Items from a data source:
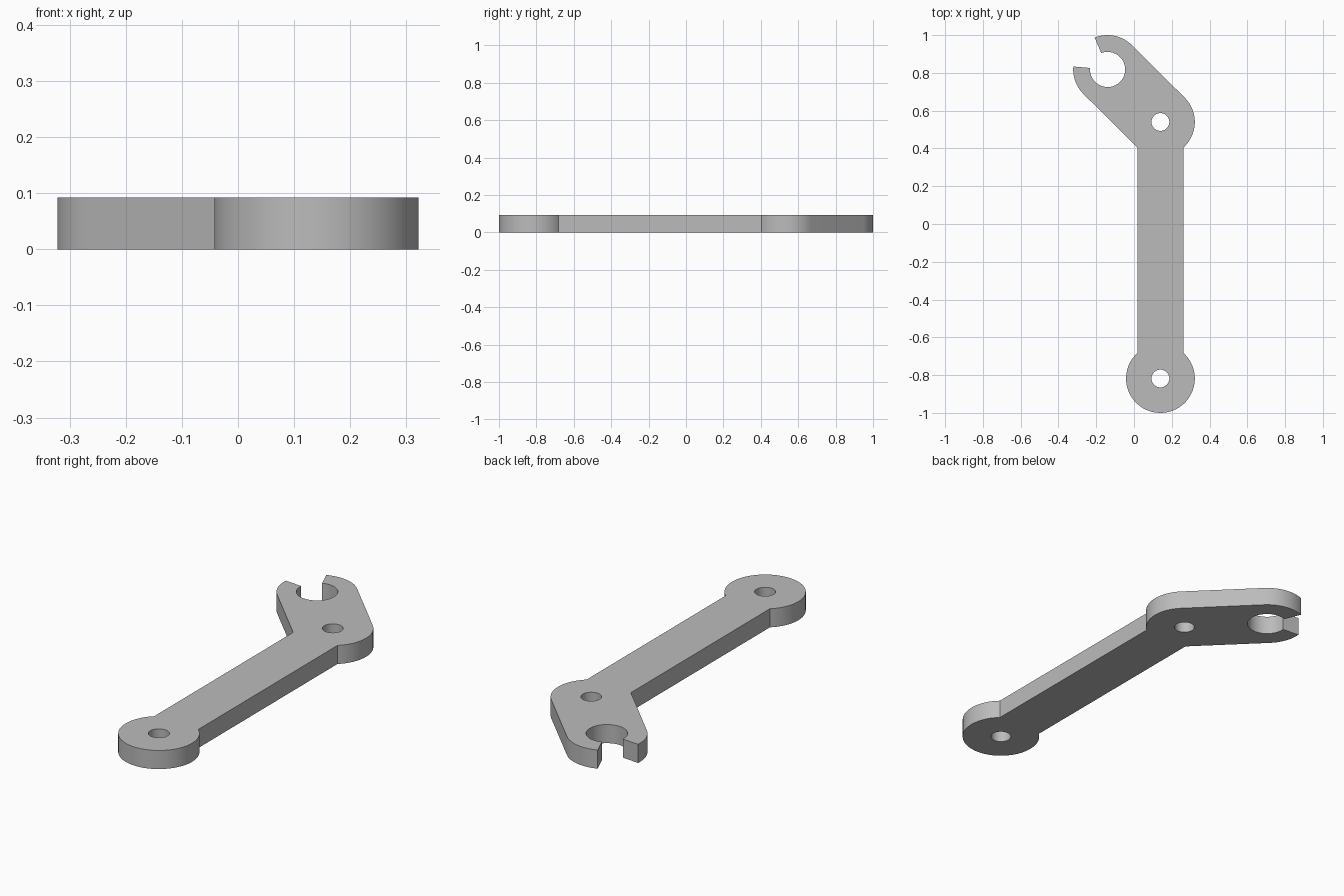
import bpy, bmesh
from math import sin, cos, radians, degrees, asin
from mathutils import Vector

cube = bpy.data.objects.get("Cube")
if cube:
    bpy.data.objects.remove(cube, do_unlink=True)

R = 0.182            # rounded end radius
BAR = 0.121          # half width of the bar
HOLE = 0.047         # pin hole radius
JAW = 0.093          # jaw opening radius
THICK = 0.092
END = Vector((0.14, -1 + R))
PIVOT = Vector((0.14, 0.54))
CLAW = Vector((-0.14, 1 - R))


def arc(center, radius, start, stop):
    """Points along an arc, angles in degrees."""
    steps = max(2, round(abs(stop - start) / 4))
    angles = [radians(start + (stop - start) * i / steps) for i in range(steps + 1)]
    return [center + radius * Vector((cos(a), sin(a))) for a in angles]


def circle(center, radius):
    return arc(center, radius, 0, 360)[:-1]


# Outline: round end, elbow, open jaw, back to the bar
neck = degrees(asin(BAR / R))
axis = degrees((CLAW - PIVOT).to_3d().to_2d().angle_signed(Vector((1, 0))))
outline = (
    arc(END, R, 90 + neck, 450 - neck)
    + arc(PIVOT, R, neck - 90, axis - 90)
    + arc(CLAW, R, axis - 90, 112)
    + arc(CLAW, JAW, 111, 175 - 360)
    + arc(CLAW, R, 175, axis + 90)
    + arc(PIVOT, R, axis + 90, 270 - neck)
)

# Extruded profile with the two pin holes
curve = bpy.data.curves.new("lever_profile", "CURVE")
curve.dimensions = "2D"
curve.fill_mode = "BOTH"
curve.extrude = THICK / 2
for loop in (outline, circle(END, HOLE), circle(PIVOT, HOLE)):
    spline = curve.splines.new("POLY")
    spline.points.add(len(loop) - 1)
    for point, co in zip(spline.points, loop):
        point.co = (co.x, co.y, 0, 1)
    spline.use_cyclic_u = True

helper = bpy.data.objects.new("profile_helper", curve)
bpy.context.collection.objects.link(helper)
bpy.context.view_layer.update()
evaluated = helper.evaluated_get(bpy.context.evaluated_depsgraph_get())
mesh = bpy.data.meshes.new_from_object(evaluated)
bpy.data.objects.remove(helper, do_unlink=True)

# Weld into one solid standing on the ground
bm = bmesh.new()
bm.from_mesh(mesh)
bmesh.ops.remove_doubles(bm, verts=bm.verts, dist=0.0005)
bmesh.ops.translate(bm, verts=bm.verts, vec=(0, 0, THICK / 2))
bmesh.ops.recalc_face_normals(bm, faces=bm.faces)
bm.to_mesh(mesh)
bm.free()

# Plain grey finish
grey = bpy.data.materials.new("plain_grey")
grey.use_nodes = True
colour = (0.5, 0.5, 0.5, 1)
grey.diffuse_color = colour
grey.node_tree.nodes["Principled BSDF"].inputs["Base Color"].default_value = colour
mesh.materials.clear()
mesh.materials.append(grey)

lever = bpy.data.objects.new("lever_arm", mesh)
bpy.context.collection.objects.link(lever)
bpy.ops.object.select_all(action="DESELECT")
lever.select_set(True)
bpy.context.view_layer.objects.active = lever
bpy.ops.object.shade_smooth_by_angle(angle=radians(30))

==

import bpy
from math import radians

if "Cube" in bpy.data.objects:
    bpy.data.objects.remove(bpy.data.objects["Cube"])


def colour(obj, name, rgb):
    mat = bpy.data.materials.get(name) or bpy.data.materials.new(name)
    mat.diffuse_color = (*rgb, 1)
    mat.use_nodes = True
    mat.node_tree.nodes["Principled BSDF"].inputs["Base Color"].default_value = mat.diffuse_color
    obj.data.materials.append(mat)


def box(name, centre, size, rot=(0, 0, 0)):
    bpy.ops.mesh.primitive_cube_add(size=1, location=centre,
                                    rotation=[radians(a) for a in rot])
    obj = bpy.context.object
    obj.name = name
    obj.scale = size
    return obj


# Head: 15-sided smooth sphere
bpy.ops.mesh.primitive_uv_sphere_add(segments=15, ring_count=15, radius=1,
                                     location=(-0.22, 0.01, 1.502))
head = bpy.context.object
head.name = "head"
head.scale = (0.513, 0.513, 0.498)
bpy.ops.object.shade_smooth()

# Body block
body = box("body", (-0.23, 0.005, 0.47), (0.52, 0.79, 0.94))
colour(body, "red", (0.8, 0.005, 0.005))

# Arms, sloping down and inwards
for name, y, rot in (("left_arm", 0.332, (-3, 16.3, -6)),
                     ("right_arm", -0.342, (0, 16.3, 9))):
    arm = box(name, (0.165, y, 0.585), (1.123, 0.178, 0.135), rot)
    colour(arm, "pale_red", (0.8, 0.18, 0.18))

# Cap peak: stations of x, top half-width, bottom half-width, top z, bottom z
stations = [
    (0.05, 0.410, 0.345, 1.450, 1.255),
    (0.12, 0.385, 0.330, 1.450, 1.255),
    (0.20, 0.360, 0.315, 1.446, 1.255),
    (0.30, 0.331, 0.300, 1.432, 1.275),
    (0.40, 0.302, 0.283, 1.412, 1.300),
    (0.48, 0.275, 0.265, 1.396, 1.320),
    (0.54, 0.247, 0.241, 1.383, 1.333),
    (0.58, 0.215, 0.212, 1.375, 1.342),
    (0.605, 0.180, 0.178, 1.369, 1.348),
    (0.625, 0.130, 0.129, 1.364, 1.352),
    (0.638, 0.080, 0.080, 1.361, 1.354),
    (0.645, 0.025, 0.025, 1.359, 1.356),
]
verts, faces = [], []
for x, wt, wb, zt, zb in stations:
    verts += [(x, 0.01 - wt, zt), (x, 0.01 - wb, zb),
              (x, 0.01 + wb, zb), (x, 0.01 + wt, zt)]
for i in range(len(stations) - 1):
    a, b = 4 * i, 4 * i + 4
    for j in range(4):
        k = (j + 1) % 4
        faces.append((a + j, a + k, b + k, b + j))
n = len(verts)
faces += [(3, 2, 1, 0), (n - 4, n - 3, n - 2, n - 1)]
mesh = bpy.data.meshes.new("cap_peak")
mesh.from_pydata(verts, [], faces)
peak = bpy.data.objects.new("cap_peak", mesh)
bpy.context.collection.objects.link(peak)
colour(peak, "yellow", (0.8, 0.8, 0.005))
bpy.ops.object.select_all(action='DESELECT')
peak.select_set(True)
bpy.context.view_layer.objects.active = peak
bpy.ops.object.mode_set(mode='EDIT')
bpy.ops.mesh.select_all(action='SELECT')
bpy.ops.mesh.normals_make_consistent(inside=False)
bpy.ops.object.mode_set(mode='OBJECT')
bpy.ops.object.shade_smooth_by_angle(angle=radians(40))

§ DESCRIPTION OF THE TASK: Look above for the line containing "import bpy, bmesh". Output from there through the line containing "an arc, angles", exactly and inclusively.

§ ANSWER BELOW:
import bpy, bmesh
from math import sin, cos, radians, degrees, asin
from mathutils import Vector

cube = bpy.data.objects.get("Cube")
if cube:
    bpy.data.objects.remove(cube, do_unlink=True)

R = 0.182            # rounded end radius
BAR = 0.121          # half width of the bar
HOLE = 0.047         # pin hole radius
JAW = 0.093          # jaw opening radius
THICK = 0.092
END = Vector((0.14, -1 + R))
PIVOT = Vector((0.14, 0.54))
CLAW = Vector((-0.14, 1 - R))


def arc(center, radius, start, stop):
    """Points along an arc, angles in degrees."""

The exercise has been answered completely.